Defence giant Babcock International Group (BAB) is under fire once again from the mysterious research firm Boatman Capital. The engineering company, which has worked on all of the UK’s nuclear submarines, hit back at a ‘malicious attack’ from the anonymous website which it branded ‘inaccurate and misleading’. Boatman published a second report on Babcock yesterday, claiming that the defence firm needed to write down by £50million the value of Defence Support Group (DSG), an acquisition that repairs and maintains British Army vehicles. A writedown of this size would be equivalent to 12.8 per cent of Babcock’s pre-tax profits. DSG is ‘overvalued’, Boatman claimed, alleging Babcock’s structure was opaque and ‘needlessly complex’. Babcock disputed this, and said DSG was performing to financial expectations.
Weapons firm Cobham (COB) was also in shareholders’ good books, as it revealed it had settled a long-running tax dispute and will pay £69million to the UK authorities.
Though heroin addiction treatment firm Indivior (INDV) has faced a slew of challengers recently, its management still backs it. Chief executive Shaun Thaxter bought £44,641 worth of shares on Tuesday, while directors Tatjana May and Daniel Phelan bought £9,945 and £21,645 worth respectively. Their display of confidence came as a welcome assurance for investors, as shares climbed 7.51p, to 52.76p. Indivior has been struggling in recent months, after losing a court case against a competitor which was producing cheaper generic versions of its drugs, and was recently accused of fraud by the US Department of Justice. Thaxter, who now owns more than 1.6m Indivior shares worth £812,000, could gain significantly if its headache goes away.
‘Brilliantly boring’ may not be a compliment most people would welcome, but it was music to the ears of investors in catering company Compass Group (CPG) which served up an 8.8% revenue rise to £12.3billion for the six months to the end of March. Profit was up 6.9% to £913million, and the interim dividend climbed 6.5% to 13.1p. Nicholas Hyett, an analyst at Hargreaves Lansdown, said: ‘Compass is a brilliantly boring business, but that’s key to its charm.’

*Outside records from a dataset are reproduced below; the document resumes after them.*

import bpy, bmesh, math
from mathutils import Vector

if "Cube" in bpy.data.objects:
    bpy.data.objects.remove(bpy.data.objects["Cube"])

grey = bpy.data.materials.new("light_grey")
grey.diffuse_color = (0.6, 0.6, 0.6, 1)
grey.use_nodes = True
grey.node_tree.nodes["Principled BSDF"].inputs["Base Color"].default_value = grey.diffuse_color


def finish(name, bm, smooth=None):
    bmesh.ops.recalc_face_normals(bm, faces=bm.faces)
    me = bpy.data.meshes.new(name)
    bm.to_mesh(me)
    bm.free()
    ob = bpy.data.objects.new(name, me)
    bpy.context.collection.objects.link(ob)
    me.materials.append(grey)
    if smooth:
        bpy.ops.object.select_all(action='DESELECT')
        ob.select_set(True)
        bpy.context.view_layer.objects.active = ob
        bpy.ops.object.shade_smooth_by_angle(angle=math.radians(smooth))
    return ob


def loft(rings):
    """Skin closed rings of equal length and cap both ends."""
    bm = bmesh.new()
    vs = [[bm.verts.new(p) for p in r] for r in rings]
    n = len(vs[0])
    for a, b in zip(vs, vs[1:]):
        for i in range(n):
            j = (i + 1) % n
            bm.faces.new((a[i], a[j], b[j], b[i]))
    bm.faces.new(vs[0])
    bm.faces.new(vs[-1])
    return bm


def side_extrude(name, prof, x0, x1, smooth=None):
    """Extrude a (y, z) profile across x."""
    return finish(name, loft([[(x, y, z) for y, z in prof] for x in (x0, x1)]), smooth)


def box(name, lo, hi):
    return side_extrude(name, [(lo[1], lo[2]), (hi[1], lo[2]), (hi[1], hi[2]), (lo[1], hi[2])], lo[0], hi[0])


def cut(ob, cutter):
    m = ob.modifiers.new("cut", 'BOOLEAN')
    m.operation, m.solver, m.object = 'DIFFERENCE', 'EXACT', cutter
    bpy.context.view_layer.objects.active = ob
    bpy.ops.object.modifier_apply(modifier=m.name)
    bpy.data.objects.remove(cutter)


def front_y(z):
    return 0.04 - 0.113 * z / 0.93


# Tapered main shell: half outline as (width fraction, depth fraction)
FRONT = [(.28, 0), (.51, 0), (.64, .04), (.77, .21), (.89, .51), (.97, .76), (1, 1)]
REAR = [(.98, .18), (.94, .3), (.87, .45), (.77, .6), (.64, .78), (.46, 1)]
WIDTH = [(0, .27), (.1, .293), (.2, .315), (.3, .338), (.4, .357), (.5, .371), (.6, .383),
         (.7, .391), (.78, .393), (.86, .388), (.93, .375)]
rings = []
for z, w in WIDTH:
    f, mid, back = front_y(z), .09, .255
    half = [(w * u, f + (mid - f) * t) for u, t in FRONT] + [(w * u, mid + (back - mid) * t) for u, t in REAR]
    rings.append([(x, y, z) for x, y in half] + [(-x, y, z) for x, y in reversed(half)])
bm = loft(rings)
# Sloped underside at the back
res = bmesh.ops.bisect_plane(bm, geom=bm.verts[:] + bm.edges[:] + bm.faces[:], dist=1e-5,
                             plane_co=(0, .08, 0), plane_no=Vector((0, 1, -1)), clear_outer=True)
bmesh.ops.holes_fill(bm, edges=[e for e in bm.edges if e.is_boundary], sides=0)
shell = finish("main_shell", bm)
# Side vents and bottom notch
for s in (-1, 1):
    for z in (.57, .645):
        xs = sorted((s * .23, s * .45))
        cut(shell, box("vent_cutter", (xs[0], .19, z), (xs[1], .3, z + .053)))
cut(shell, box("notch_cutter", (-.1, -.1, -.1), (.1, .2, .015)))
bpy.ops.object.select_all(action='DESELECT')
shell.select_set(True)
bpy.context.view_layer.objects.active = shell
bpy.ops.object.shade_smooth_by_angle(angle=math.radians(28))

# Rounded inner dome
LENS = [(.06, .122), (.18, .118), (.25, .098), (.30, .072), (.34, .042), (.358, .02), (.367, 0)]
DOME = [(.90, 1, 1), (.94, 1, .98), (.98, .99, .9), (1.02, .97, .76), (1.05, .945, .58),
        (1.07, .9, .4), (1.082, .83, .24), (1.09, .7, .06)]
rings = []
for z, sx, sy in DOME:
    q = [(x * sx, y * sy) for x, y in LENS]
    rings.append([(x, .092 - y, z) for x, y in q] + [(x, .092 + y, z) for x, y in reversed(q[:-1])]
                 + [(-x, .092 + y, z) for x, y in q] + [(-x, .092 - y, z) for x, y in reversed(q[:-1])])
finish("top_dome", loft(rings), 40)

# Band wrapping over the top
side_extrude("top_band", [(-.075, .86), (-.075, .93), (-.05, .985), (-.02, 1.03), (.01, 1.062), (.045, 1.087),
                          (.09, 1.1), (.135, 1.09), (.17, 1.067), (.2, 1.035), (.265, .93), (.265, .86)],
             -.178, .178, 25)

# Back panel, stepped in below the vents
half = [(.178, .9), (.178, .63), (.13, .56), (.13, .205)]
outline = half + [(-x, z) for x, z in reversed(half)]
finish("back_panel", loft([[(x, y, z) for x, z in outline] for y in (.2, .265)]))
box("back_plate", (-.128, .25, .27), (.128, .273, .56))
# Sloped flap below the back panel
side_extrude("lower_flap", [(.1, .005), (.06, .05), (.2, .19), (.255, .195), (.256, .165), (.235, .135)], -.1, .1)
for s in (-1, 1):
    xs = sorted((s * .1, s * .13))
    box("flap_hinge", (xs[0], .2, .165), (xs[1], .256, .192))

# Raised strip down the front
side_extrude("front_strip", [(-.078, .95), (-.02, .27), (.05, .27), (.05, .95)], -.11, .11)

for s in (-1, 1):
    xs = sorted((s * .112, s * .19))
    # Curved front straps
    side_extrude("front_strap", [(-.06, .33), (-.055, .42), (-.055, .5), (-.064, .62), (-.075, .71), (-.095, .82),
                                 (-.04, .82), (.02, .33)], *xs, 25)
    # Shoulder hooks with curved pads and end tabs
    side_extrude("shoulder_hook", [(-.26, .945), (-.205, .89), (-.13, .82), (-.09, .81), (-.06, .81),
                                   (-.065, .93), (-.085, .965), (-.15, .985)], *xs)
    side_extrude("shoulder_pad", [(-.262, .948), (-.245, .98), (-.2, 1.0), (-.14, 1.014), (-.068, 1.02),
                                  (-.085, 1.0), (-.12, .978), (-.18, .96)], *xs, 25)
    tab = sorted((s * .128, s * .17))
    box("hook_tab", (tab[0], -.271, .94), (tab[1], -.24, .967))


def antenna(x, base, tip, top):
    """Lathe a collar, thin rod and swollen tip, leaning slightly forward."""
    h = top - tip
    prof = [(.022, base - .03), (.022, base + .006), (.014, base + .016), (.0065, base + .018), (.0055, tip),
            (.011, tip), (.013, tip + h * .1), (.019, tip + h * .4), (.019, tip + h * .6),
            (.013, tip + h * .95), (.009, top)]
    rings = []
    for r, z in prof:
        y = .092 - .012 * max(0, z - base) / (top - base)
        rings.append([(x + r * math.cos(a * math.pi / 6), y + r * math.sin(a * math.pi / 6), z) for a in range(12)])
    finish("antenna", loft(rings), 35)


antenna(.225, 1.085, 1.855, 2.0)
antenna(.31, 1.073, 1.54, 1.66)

Bookie William Hill (WMH) tried to deflect shareholder attention away from a 7% slide in its retail revenues, as it hailed success in the US. The gambling company’s UK retail business has suffered after the Government cut the maximum stake which customers can place on fixed-odds betting terminals from £100 to £2. Its acquisition of Swedish rival Mr Green boosted online revenues by 8%, but the real positive for investors was a 48% rise in revenue from the US. It is just one year since the country repealed a ban on sports betting, which cracked the market open to British stalwarts such as William Hill.